_TASK MATERIAL_:
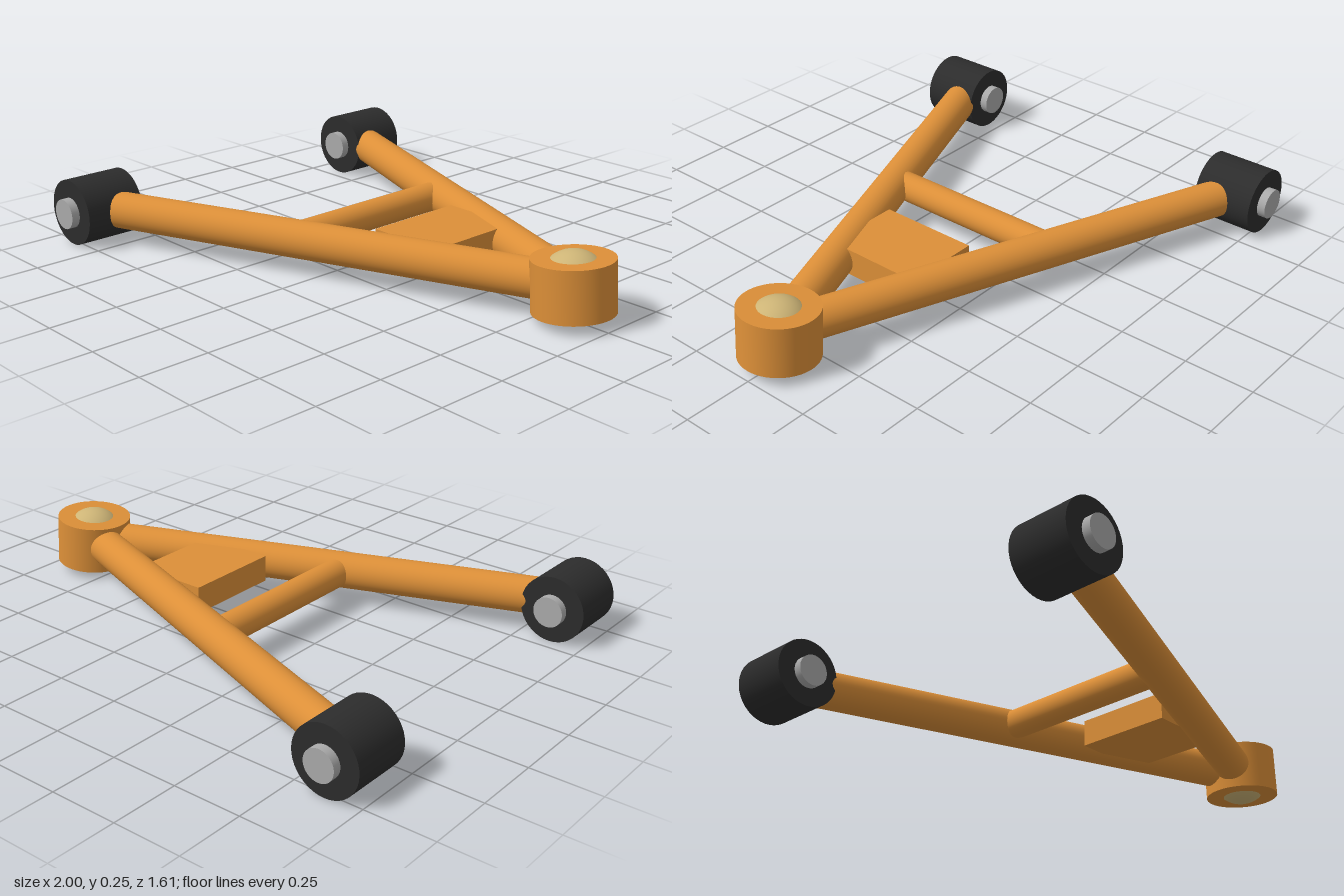
import * as THREE from 'three';

export function createModel() {
  const mat = (name, color) => {
    const m = new THREE.MeshStandardMaterial({ color });
    m.name = name;
    return m;
  };
  const paint = mat('orange paint', 0xdc8f38);
  const rubber = mat('black rubber', 0x2c2c2c);
  const steel = mat('steel', 0xaaaaaa);
  const brass = mat('pale brass', 0xcdb476);

  const group = new THREE.Group();
  group.name = 'controlArm';
  const Y = 0.1225, BUSH_X = -0.8775, BUSH_Z = 0.66, JOINT_X = 0.853;

  const add = (name, geometry, material, x = 0, y = Y, z = 0) => {
    const mesh = new THREE.Mesh(geometry, material);
    mesh.name = name;
    mesh.position.set(x, y, z);
    group.add(mesh);
    return mesh;
  };

  // Round bar between two points
  const bar = (name, a, b, radius, material) => {
    const dir = b.clone().sub(a);
    const mid = a.clone().add(b).multiplyScalar(0.5);
    const mesh = add(name, new THREE.CylinderGeometry(radius, radius, dir.length(), 40), material, mid.x, mid.y, mid.z);
    mesh.quaternion.setFromUnitVectors(new THREE.Vector3(0, 1, 0), dir.normalize());
    return mesh;
  };
  const at = (x, z) => new THREE.Vector3(x, Y, z);

  // Mirrored arms, each with a rubber bushing and its steel sleeve
  for (const [side, s] of [['left', 1], ['right', -1]]) {
    const z = s * BUSH_Z;
    bar(side + 'Arm', at(BUSH_X, z), at(JOINT_X, 0), 0.068, paint);
    bar(side + 'Bushing', at(BUSH_X, z - 0.113), at(BUSH_X, z + 0.113), 0.1225, rubber);
    bar(side + 'Sleeve', at(BUSH_X, z - 0.144), at(BUSH_X, z + 0.144), 0.056, steel);
  }

  // Cross brace and gusset between the arms
  bar('crossBrace', at(-0.1, -0.355), at(-0.1, 0.355), 0.054, paint);
  add('gusset', new THREE.BoxGeometry(0.29, 0.1, 0.375), paint, 0.275);

  // Slightly tilted ball joint housing, with the ball showing at both ends
  const housing = add('jointHousing', new THREE.CylinderGeometry(0.14, 0.14, 0.182, 48), paint, JOINT_X);
  housing.rotation.z = 0.07;
  add('jointBall', new THREE.SphereGeometry(0.117, 40, 28), brass, JOINT_X);

  return group;
}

_EXERCISE DETAILS_: Once the lines containing "housing" in the data above are counted, give the total by itself.

_RESULT_: 3